→ What is expected: Restate word for word the lines that run from the one containing "const [x, , z] = bottom;" to the last line of the data, both ends included.

Dataset entries
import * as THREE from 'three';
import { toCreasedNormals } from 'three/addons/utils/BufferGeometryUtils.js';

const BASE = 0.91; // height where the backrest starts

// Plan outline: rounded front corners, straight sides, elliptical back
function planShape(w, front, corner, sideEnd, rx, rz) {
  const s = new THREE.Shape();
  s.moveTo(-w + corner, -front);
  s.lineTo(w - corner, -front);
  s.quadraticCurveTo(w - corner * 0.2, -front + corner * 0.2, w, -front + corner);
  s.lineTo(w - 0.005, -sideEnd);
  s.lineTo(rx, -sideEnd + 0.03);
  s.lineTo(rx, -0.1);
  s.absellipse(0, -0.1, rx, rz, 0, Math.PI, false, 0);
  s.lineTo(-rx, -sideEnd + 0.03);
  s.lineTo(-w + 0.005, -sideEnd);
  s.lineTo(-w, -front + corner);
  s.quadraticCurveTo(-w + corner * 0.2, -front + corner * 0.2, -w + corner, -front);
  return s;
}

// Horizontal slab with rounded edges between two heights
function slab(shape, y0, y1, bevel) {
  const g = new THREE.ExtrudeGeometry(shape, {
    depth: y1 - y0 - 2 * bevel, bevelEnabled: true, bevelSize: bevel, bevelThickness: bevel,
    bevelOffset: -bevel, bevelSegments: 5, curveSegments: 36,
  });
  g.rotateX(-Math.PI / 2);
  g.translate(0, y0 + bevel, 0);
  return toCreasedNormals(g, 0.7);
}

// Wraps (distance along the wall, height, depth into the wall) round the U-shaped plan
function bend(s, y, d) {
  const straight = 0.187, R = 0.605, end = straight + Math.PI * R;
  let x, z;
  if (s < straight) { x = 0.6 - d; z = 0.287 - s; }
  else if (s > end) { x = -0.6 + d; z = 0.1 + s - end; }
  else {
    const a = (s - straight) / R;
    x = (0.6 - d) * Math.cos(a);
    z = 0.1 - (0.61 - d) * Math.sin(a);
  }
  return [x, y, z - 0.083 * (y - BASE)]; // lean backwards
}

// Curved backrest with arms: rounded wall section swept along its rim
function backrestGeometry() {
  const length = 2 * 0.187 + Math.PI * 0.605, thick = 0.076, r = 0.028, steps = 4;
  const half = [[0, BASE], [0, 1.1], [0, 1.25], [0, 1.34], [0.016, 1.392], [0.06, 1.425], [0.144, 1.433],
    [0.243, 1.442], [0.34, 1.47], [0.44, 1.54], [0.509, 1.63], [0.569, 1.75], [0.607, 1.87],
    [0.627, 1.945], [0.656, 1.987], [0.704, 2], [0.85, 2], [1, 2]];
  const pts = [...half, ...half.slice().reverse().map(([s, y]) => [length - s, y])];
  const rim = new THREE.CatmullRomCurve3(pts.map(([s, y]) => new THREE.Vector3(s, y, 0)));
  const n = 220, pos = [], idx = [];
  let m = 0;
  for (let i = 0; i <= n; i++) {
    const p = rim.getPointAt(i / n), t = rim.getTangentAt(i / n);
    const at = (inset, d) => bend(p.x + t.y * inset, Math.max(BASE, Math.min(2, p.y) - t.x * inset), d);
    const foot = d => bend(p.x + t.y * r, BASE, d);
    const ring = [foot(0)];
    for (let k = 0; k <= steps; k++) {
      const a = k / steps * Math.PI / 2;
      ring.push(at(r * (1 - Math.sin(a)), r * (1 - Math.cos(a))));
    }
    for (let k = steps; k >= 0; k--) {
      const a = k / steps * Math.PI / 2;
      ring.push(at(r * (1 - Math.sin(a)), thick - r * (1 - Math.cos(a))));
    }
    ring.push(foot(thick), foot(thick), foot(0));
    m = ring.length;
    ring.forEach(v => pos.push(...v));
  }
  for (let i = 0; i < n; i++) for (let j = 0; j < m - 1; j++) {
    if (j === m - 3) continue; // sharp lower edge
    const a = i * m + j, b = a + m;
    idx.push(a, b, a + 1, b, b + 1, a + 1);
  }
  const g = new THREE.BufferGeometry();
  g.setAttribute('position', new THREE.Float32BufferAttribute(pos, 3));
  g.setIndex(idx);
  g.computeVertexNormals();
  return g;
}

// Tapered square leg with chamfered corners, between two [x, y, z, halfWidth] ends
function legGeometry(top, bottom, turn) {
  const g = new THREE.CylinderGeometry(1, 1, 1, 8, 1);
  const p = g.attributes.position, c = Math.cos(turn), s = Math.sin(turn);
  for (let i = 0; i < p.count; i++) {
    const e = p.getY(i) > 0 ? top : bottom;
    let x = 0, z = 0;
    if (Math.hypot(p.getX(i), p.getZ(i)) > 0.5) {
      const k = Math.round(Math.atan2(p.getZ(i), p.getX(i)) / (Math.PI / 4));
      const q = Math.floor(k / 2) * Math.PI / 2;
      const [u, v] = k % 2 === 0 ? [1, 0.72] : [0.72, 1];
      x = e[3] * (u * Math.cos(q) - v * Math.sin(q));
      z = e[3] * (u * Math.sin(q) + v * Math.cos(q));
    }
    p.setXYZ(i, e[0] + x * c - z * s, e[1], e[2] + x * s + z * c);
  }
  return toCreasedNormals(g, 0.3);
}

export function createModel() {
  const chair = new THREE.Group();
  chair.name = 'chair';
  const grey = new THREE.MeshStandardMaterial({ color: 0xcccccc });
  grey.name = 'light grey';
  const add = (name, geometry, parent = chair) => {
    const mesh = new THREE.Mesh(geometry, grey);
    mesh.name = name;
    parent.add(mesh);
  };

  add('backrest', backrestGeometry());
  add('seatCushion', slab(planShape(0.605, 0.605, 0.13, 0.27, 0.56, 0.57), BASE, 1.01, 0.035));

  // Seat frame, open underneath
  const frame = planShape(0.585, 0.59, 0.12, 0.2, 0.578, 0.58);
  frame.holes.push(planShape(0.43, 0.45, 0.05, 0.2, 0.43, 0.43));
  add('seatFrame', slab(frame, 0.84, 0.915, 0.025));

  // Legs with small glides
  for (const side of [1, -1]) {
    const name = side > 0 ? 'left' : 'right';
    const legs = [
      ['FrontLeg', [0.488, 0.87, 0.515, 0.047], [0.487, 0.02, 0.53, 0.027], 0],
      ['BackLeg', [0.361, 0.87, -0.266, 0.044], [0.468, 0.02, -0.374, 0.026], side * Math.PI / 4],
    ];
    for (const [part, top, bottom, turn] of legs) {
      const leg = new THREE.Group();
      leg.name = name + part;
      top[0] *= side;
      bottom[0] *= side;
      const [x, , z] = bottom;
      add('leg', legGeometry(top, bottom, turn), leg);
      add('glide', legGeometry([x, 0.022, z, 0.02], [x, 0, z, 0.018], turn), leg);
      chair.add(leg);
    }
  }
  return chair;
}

→ Response to this task:
      const [x, , z] = bottom;
      add('leg', legGeometry(top, bottom, turn), leg);
      add('glide', legGeometry([x, 0.022, z, 0.02], [x, 0, z, 0.018], turn), leg);
      chair.add(leg);
    }
  }
  return chair;
}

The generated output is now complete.